APG, the €443bn Dutch asset manager, is developing a market standard for measuring the CO2 emissions of companies in which it invests, according to Corien Wortmann-Kool, chair of APG’s largest client, the €380bn civil service scheme ABP.

Speaking at an event organised by IPE sister publication Pensioen Pro, she said APG is working together with other large asset managers, including the €200bn PGGM and the €110bn MN, on the Portfolio Decarbonisation Coalition (PDC), an international institutional-investor initiative.

Wortmann-Kool said APG was also developing a benchmark for measuring the performance of its sustainable investments, adding that ABP had revised its carbon-emission reduction target.

The pension fund is now aiming for a 30% cut by 2020 rather than the initial target of 25%, as emissions increased by 5% last year.

Wortmann-Kool said this was the consequence of APG’s making “attractive investments” in energy companies last year without having sufficient data about the carbon effect of the deals.

She said the crucial information had become available in the meantime and assured attendees that the asset manager would make up for the arrears.

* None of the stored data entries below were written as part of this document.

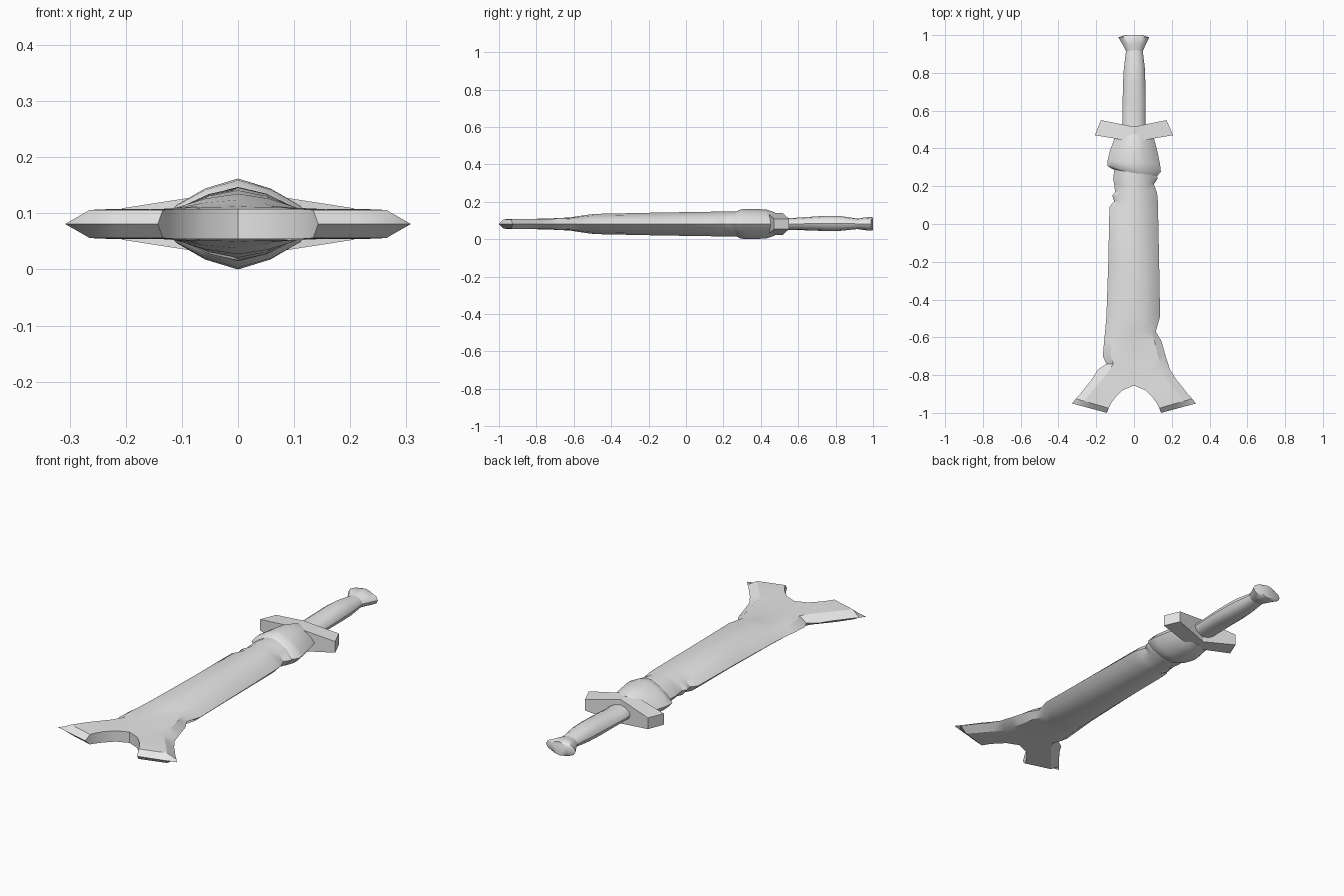
import bpy, bmesh, math

MID = 0.081  # height of the sword's middle plane

steel = bpy.data.materials.new("grey_steel")
steel.diffuse_color = (0.8, 0.8, 0.8, 1)


def finish(name, bm, angle=35):
    """Weld, orient and shade a part."""
    bmesh.ops.remove_doubles(bm, verts=bm.verts, dist=0.0004)
    bmesh.ops.recalc_face_normals(bm, faces=bm.faces)
    me = bpy.data.meshes.new(name)
    bm.to_mesh(me)
    bm.free()
    me.materials.append(steel)
    ob = bpy.data.objects.new(name, me)
    bpy.context.collection.objects.link(ob)
    bpy.ops.object.select_all(action='DESELECT')
    ob.select_set(True)
    bpy.context.view_layer.objects.active = ob
    bpy.ops.object.shade_smooth_by_angle(angle=math.radians(angle))
    return ob


def loft(name, rings, angle=35):
    """Skin a list of equal-length rings and cap both ends."""
    bm = bmesh.new()
    vs = [[bm.verts.new(p) for p in r] for r in rings]
    n = len(vs[0])
    for a, b in zip(vs, vs[1:]):
        for i in range(n):
            j = (i + 1) % n
            bm.faces.new((a[i], a[j], b[j], b[i]))
    bm.faces.new(vs[0])
    bm.faces.new(vs[-1])
    return finish(name, bm, angle)


# Blade: y, left edge, right edge, ridge half height, shoulder fullness
body = [
    (0.32, -0.100, 0.110, 0.066, 0.0),
    (0.24, -0.110, 0.125, 0.066, 0.0),
    (0.21, -0.105, 0.105, 0.066, 0.0),
    (0.17, -0.100, 0.120, 0.066, 0.0),
    (0.15, -0.115, 0.124, 0.066, 0.0),
    (0.12, -0.105, 0.126, 0.065, 0.0),
    (0.09, -0.130, 0.127, 0.065, 0.0),
    (-0.20, -0.136, 0.133, 0.060, 0.0),
    (-0.49, -0.146, 0.138, 0.054, 0.1),
    (-0.57, -0.153, 0.115, 0.043, 0.3),
    (-0.62, -0.158, 0.145, 0.035, 0.6),
    (-0.70, -0.165, 0.168, 0.031, 0.8),
    (-0.74, -0.146, 0.181, 0.029, 0.9),
]
# Forked tip: outer x, y, inner x, y, half height (mirrored)
fork = [
    (0.190, -0.770, 0.000, -0.855, 0.027),
    (0.225, -0.825, 0.060, -0.880, 0.027),
    (0.255, -0.862, 0.100, -0.920, 0.027),
    (0.285, -0.900, 0.122, -0.950, 0.026),
    (0.308, -0.925, 0.134, -0.975, 0.025),
    (0.328, -0.950, 0.143, -1.000, 0.000),
]
COLUMNS = ((0, 0), (0.25, 0.5), (0.6, 0.82), (1, 1))  # inward step, height


def blade_row(ox, oy, ix, iy, h, full, s):
    pts = []
    for t, f in COLUMNS:
        z = h * (f + (1 - f) * full) if t else 0
        pts.append((ox + (ix - ox) * t, oy + (iy - oy) * t, MID + s * z))
    return pts


bm = bmesh.new()
for side in (-1, 1):
    rows = [((r[1] if side < 0 else r[2]), r[0], 0, r[0], r[3], r[4]) for r in body]
    rows += [(side * a, b, side * c, d, h, 1) for a, b, c, d, h in fork]
    skins = [[[bm.verts.new(p) for p in blade_row(*r, s)] for r in rows] for s in (1, -1)]
    for grid in skins:
        for a, b in zip(grid, grid[1:]):
            for i in range(3):
                bm.faces.new((a[i], a[i + 1], b[i + 1], b[i]))
    # wall of the notch between the prongs
    top, low = skins
    for k in range(len(body), len(rows) - 1):
        bm.faces.new((top[k][3], top[k + 1][3], low[k + 1][3], low[k][3]))
    # hidden butt end
    for i in range(3):
        bm.faces.new((top[0][i], top[0][i + 1], low[0][i + 1], low[0][i]))
finish("blade", bm, 30)

# Collar: y at middle, left, right, half height, right-side lean of the rim
arc = [(1, 0), (0.78, 0.42), (0.42, 0.78), (0, 1), (-0.42, 0.78), (-0.78, 0.42)]
arc += [(-x, -z) for x, z in arc]
collar = []
for y, xl, xr, h, lean in ((0.270, -0.112, 0.120, 0.066, -0.020),
                           (0.292, -0.140, 0.142, 0.078, -0.015),
                           (0.325, -0.140, 0.138, 0.081, -0.010),
                           (0.380, -0.130, 0.125, 0.080, 0),
                           (0.430, -0.112, 0.112, 0.077, 0),
                           (0.475, -0.095, 0.100, 0.062, 0)):
    collar.append([((xr if x > 0 else -xl) * x, y + lean * x, MID + h * z) for x, z in arc])
loft("collar", collar, 40)

# Cross guard: bent bar, thicker in the middle
guard = []
for x0, y0, x1, y1, h in ((-0.207, 0.47, -0.175, 0.55, 0.028),
                          (0, 0.435, 0, 0.515, 0.060),
                          (0.207, 0.47, 0.172, 0.55, 0.028)):
    guard.append([(x0, y0, MID - h), (x1, y1, MID - h), (x1, y1, MID + h), (x0, y0, MID + h)])
loft("cross_guard", guard, 15)


def grip_rings(rows, n=12):
    return [[((l + r) / 2 + (r - l) / 2 * math.cos(2 * math.pi * i / n), y,
              MID + dz + h * math.sin(2 * math.pi * i / n)) for i in range(n)]
            for y, l, r, h, dz in rows]


# Handle: y, left, right, half height, height shift
loft("handle", grip_rings([
    (0.48, -0.060, 0.060, 0.034, 0),
    (0.57, -0.062, 0.060, 0.032, 0),
    (0.66, -0.060, 0.062, 0.036, 0.002),
    (0.75, -0.058, 0.060, 0.041, 0.003),
    (0.82, -0.054, 0.058, 0.040, 0.003),
    (0.92, -0.042, 0.046, 0.028, 0.001)]), 40)

# Pommel: flared end cap
loft("pommel", grip_rings([
    (0.915, -0.042, 0.046, 0.028, 0.001),
    (0.950, -0.060, 0.062, 0.033, 0.001),
    (0.988, -0.083, 0.081, 0.037, 0.001),
    (1.000, -0.045, 0.045, 0.034, 0.001)]), 40)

ABP’s chair reiterated that the pension fund would not immediately divest its entire stake in fossil fuels or in coal-related investments, “as a gradual divestment better matches the scheme’s long-term investment horizon”.

Since ABP launched its sustainability targets last year, it has already achieved 22% of its planned increase in “sustainable solutions”, from €29bn to €58bn.

Wortmann-Kool said the stake in sustainable property had increased by €5.5bn to €20bn, adding that the portfolio had returned 14% on average over the past three years.

During this period, ABP’s green-bond holdings increased from €45m to €798m.

The chair said the pension fund was well on its way to meeting a €5bn target for clean-energy investments by 2020 but that it had found it difficult to find proper local investment propositions.

She also took pains to emphasise that the transition has been quite a burden for APG.

“The investors must flick their switch and adjust their methods and processes, as every asset class requires a different approach,” she said. 

“APG has also had to set up an IT infrastructure to enable it to manage the entire equity portfolio.”